The off-road section Extra! highlights the festival’s itinerant character, with a Queer Dance party, a Hammam Disco, and an aperitif with creative entrepreneurs at a former industrial laundry. The European Lab, which was founded in the lap of Nuits Sonores, organises workshops and debates at the ADAM, where people explore new cultural dynamism in the wake of urban and European transformations.
The closing party is in the hands of the DJ of Camion Bazar, which will be parked at Flagey on Sunday afternoon and evening.
BOZAR ELECTRONIC ARTS FESTIVAL
The motto is: multidisciplinary
In keeping with their tradition, the musical zenith of the Bozar Electronic Arts Festival will occur during the last weekend of September.
The organisers have attracted some impressive names, like the American drone master William Basinski, who will be paying tribute to David Bowie, and the Icelandic composer Jóhann Jóhannsson.
But we’re also looking forward to the performances by the Japanese Phew and the Australian Ben Frost. To amp up the anticipation, you can visit the installations of the laureates of the STARTS Prize 2017 or the multidisciplinary exhibition Tendencies. Six female Belgian artists are engaging in dialogue with the latest digital technology.

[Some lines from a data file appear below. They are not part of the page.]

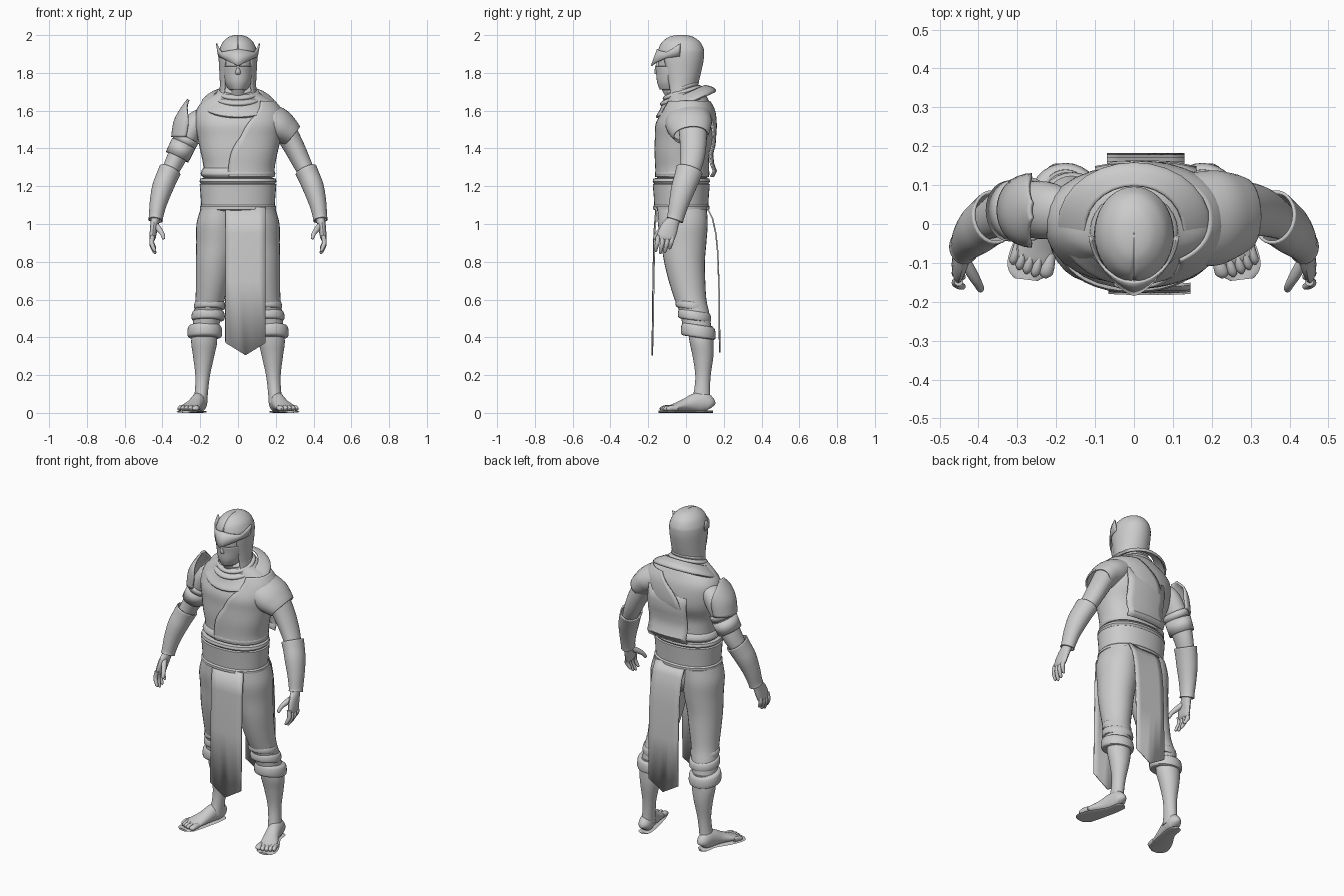
import bpy, bmesh, math
from mathutils import Vector


def finish(name, bm, solid=0, mirror=False):
    bmesh.ops.recalc_face_normals(bm, faces=bm.faces)
    me = bpy.data.meshes.new(name)
    bm.to_mesh(me)
    bm.free()
    ob = bpy.data.objects.new(name, me)
    bpy.context.collection.objects.link(ob)
    bpy.ops.object.select_all(action='DESELECT')
    ob.select_set(True)
    bpy.context.view_layer.objects.active = ob
    bpy.ops.object.shade_smooth_by_angle(angle=math.radians(40))
    if solid:
        m = ob.modifiers.new('thickness', 'SOLIDIFY')
        m.thickness, m.offset = solid, 0
    if mirror:
        ob.modifiers.new('mirror', 'MIRROR')
    return ob


def spline(pts, steps):
    """Catmull-Rom through tuples of any length."""
    out = []
    for i in range(len(pts) - 1):
        a, b, c, d = pts[max(i - 1, 0)], pts[i], pts[i + 1], pts[min(i + 2, len(pts) - 1)]
        for k in range(steps):
            t = k / steps
            out.append([q + .5 * t * (r - p + t * (2 * p - 5 * q + 4 * r - s + t * (3 * (q - r) + s - p)))
                        for p, q, r, s in zip(a, b, c, d)])
    return out + [list(pts[-1])]


def loft(name, pts, flat=True, n=28, steps=4, tilt=0, power=2, solid=0, cap=True, mirror=False):
    """Skin rings (x, y, z, ru, rv[, start, end angle]); flat = horizontal rings."""
    bm = bmesh.new()
    P = spline(pts, steps)
    arc = len(P[0]) > 5
    rings = []
    for i, p in enumerate(P):
        c, u, v = Vector(p[:3]), Vector((1, 0, 0)), Vector((0, 1, 0))
        if not flat:
            t = (Vector(P[min(i + 1, len(P) - 1)][:3]) - Vector(P[max(i - 1, 0)][:3])).normalized()
            u = (u - t * u.dot(t)).normalized()
            v = t.cross(u)
        a0, a1 = (math.radians(p[5]), math.radians(p[6])) if arc else (0, 2 * math.pi)
        ring = []
        for k in range(n + arc):
            a = a0 + (a1 - a0) * k / n
            ca, sa = math.cos(a), math.sin(a)
            co = c + u * p[3] * math.copysign(abs(ca) ** (2 / power), ca) \
                + v * p[4] * math.copysign(abs(sa) ** (2 / power), sa)
            co.z += tilt * (co.y - c.y)
            ring.append(bm.verts.new(co))
        rings.append(ring)
    for r, s in zip(rings, rings[1:]):
        for k in range(n):
            j = k + 1 if arc else (k + 1) % n
            bm.faces.new((r[k], r[j], s[j], s[k]))
    if cap and not arc and not solid:
        bm.faces.new(rings[0])
        bm.faces.new(rings[-1])
    return finish(name, bm, solid, mirror)


def panel(name, x0, x1, rows, tip=0, bow=0, solid=.008):
    """Hanging cloth strip with rows (z, y) and a pointed hem."""
    bm = bmesh.new()
    g = [[bm.verts.new((x0 + (x1 - x0) * k / 6, y + bow * (1 - abs(k / 3 - 1) ** 2),
                        z - (tip * (1 - abs(k / 3 - 1)) if i == len(rows) - 1 else 0)))
          for k in range(7)] for i, (z, y) in enumerate(rows)]
    for r, s in zip(g, g[1:]):
        for k in range(6):
            bm.faces.new((r[k], r[k + 1], s[k + 1], s[k]))
    return finish(name, bm, solid)


# torso and overlapping half tunic with its sleeve
torso = [(0, -.02, 1.2, .183, .13), (0, -.02, 1.3, .183, .13), (0, -.022, 1.38, .198, .132),
         (0, -.004, 1.46, .216, .148), (0, 0, 1.53, .228, .15), (0, .01, 1.6, .222, .132),
         (0, .01, 1.65, .185, .112), (0, 0, 1.69, .12, .1), (0, -.01, 1.72, .08, .08)]
loft('torso', torso, power=2.25)
seam = [(-103, 112), (-103, 112), (-98, 108), (-88, 105), (-80, 98), (-65, 85), (-55, 70)]
loft('tunic', [(x, y, max(z, 1.25), a + .008, b + .009, *s) for (x, y, z, a, b), s in zip(torso, seam)],
     power=2.25, solid=.008)
loft('tunic_sleeve', [(.1, .01, 1.585, .075, .11), (.2, .015, 1.535, .083, .12),
                      (.255, .022, 1.495, .072, .105), (.285, .025, 1.47, .06, .09)],
     flat=False, solid=.008)
panel('tunic_back_drape', -.1, .16, [(1.56, .13), (1.48, .142), (1.42, .138), (1.37, .125), (1.32, .13),
                                     (1.28, .145), (1.25, .13)], bow=.015)
loft('tunic_hem_fold', [(0, -.02, 1.245, .18, .13), (0, -.02, 1.262, .197, .145),
                        (0, -.02, 1.285, .192, .14), (0, -.02, 1.3, .18, .128)], power=2.2)

# belt with rolled rims
loft('belt', [(0, -.025, z, r, r - .052) for z, r in
              [(1.07, .185), (1.078, .202), (1.092, .202), (1.1, .195), (1.15, .198), (1.21, .203),
               (1.215, .196), (1.225, .204), (1.24, .2), (1.245, .18)]], steps=1, power=2.2, n=40)

# hanging cloth panels
panel('front_panel', -.065, .145, [(1.09, -.155), (.95, -.166), (.7, -.171), (.37, -.176)], tip=.065, bow=-.003)
panel('back_panel', -.07, .13, [(1.09, .11), (1.03, .14), (.95, .158), (.85, .168), (.65, .175), (.38, .178)], tip=.06)

# trousers, rolled cuffs, shins
loft('hips', [(0, -.02, 1.1, .195, .13), (0, -.015, 1.0, .2, .125), (0, -.01, .94, .14, .1), (0, 0, .9, .05, .05)])
loft('trouser_leg', [(.1, -.02, 1.08, .098, .13), (.108, -.017, 1.0, .112, .132), (.113, -.012, .9, .108, .12),
                     (.125, -.008, .8, .098, .108), (.135, .005, .7, .088, .097), (.148, .024, .6, .077, .084),
                     (.16, .045, .53, .074, .078), (.17, .058, .46, .07, .075)], mirror=True)
for i, (x, y, z, r, h) in enumerate([(.15, .028, .57, .083, .022), (.158, .045, .515, .088, .026),
                                     (.176, .065, .432, .092, .034)]):
    loft('cuff_fold_%d' % i, [(x, y, z - h, r - .02, r - .02), (x, y, z - h * .85, r - .003, r - .003),
                              (x, y, z, r, r), (x, y, z + h * .8, r - .006, r - .006),
                              (x, y, z + h, r - .02, r - .02)], tilt=-.15, mirror=True, steps=3)
loft('shin', [(.176, .075, .46, .06, .065), (.179, .082, .38, .069, .064), (.182, .09, .3, .056, .055),
              (.187, .09, .2, .039, .041), (.193, .085, .12, .035, .042), (.2, .078, .05, .037, .052)], mirror=True)

# feet with toes on a thin sole
loft('foot', [(.196, .138, .032, .012, .018), (.198, .128, .042, .032, .038), (.203, .095, .055, .039, .053),
              (.213, .05, .054, .04, .05), (.228, 0, .042, .043, .036), (.25, -.055, .03, .052, .022),
              (.264, -.09, .024, .054, .015), (.268, -.1, .022, .04, .008)], flat=False, mirror=True)
loft('sole', [(.196, .141, .006, .012, .006), (.2, .12, .006, .036, .006), (.21, .05, .006, .039, .006),
              (.25, -.05, .006, .056, .006), (.272, -.115, .006, .056, .006), (.277, -.143, .006, .03, .006)],
     flat=False, n=12, mirror=True)
for i, (x, y, r) in enumerate([(.227, -.133, .017), (.254, -.13, .012), (.275, -.122, .012),
                               (.294, -.112, .011), (.31, -.098, .011)]):
    loft('toe_%d' % i, [(x - .012, y + .055, .026, r * .8, .014), (x - .006, y + .025, .026, r, .015),
                        (x, y + .005, .022, r, .012), (x + .002, y - .006, .02, r * .3, .004)],
         flat=False, n=12, mirror=True)

# arms, bracers, hands
loft('upper_arm', [(.17, .03, 1.58, .04, .055), (.225, .035, 1.53, .062, .074), (.29, .038, 1.42, .056, .07),
                   (.335, .03, 1.33, .05, .062), (.375, .01, 1.25, .042, .05)], flat=False, mirror=True)
loft('bracer', [(.36, .018, 1.285, .056, .068), (.378, .005, 1.245, .054, .064), (.4, -.014, 1.19, .052, .06),
                (.422, -.037, 1.11, .042, .049), (.434, -.054, 1.04, .034, .041), (.437, -.06, 1.02, .035, .042)],
     flat=False, solid=.008, mirror=True)
loft('palm', [(.432, -.05, 1.06, .026, .034), (.438, -.066, 1.02, .024, .034), (.446, -.09, .975, .02, .047),
              (.452, -.107, .93, .017, .047), (.453, -.11, .915, .01, .036)], flat=False, n=16, mirror=True)
for i, (y, l) in enumerate([(-.148, .06), (-.123, .07), (-.098, .064), (-.073, .048)]):
    loft('finger_%d' % i, [(.451, y, .94, .012, .012), (.457, y - .003, .93 - l * .45, .0125, .0125),
                           (.45, y - .009, .93 - l * .85, .011, .011), (.44, y - .013, .926 - l * 1.12, .008, .008),
                           (.437, y - .014, .922 - l * 1.16, .002, .002)], flat=False, n=10, mirror=True)
loft('thumb', [(.44, -.085, 1.0, .015, .016), (.418, -.125, .972, .015, .016), (.402, -.152, .95, .012, .012),
               (.394, -.168, .925, .009, .009), (.392, -.171, .92, .002, .002)], flat=False, n=10, mirror=True)

# shoulder plate and arm bands on one side
loft('shoulder_plate', [(-.28, .035, 1.46, .068, .085, 85, 275), (-.262, .035, 1.54, .074, .09, 90, 270),
                        (-.248, .035, 1.6, .058, .08, 110, 250), (-.235, .035, 1.658, .03, .04, 150, 210)],
     solid=.012, n=16)
for i, (a, b) in enumerate([((-.268, .038, 1.46), (-.287, .038, 1.425)), ((-.288, .038, 1.425), (-.322, .033, 1.355))]):
    loft('arm_band_%d' % i, [(*a, .063, .077), (*b, .061, .073)], flat=False, solid=.01, steps=1)

# cowl drape and neck folds
loft('cowl', [(0, 0, 1.632, .186, .15), (0, 0, 1.64, .19, .153), (0, 0, 1.662, .165, .135),
              (0, -.012, 1.682, .125, .11)], tilt=.45, solid=.01)
for i, (z, r) in enumerate([(1.668, .128), (1.693, .113), (1.718, .098)]):
    loft('neck_fold_%d' % i, [(0, -.02, z - .018, r - .015, r - .025), (0, -.02, z, r, r - .01),
                              (0, -.02, z + .012, r - .006, r - .016), (0, -.02, z + .018, r - .025, r - .035)],
         tilt=.3)

# face, mask and hood
loft('face', [(0, -.05, 1.66, .05, .05), (0, -.06, 1.715, .045, .07), (0, -.05, 1.75, .066, .092),
              (0, -.04, 1.82, .08, .108), (0, -.035, 1.9, .082, .108), (0, -.03, 1.94, .06, .08)])
loft('mask', [(0, -.062, 1.712, .046, .074, 180, 360), (0, -.054, 1.75, .068, .096, 180, 360),
              (0, -.045, 1.8, .08, .11, 180, 360), (0, -.045, 1.835, .082, .116, 180, 360)], solid=.006)
loft('nose', [(0, -.14, 1.79, .018, .016), (0, -.148, 1.805, .016, .02), (0, -.142, 1.85, .009, .016),
              (0, -.138, 1.89, .009, .01)], n=12)
loft('hood', [(0, -.028, 1.66, .1, .082, -38, 218), (0, -.028, 1.72, .093, .085, -42, 222),
              (0, -.026, 1.79, .095, .1, -46, 226), (0, -.026, 1.86, .099, .115, -48, 228),
              (0, -.026, 1.9, .099, .119, -60, 240), (0, -.026, 1.925, .095, .117, -89.9, 269.9),
              (0, -.026, 1.96, .079, .1, -90, 270), (0, -.026, 1.985, .052, .068, -90, 270),
              (0, -.026, 1.995, .027, .037, -90, 270), (0, -.026, 1.998, .001, .001, -90, 270)], n=36, solid=.006)

# winged visor: band with a central peak and raised tips
bm = bmesh.new()
cols = []
for k in range(25):
    t = k / 12 - 1
    f = abs(t)
    a = math.radians(-90 + 88 * t)
    top = 1.925 - .025 * f + .055 * max(0, f - .6) / .4
    low = 1.838 + .042 * min(1, f * 1.6) + .03 * max(0, f - .7)
    peak = .022 * max(0, 1 - f * 2.5)
    cols.append([bm.verts.new((math.cos(a) * (.102 + w * .011 * f), -.026 + math.sin(a) * (.124 + (1 - w) * (.01 + peak)),
                               low + (top - low) * w)) for w in (0, .5, 1)])
for c, d in zip(cols, cols[1:]):
    for j in range(2):
        bm.faces.new((c[j], d[j], d[j + 1], c[j + 1]))
finish('visor', bm, .008)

The greatest innovation is that the Estonian exhibition The Archaeology of the Screen is the first in a new space for media art. Bozar Lab will be inaugurated officially during the opening of the Bozar Electronic Arts Festival and it will further explore the link between art and technology. That same evening, an exclusive performance by David Behrman will commemorate the controversial concert that the young American avant-garde collective The Sonic Arts Group played here 50 years ago. At that time, electronic culture had not yet been introduced to the centre.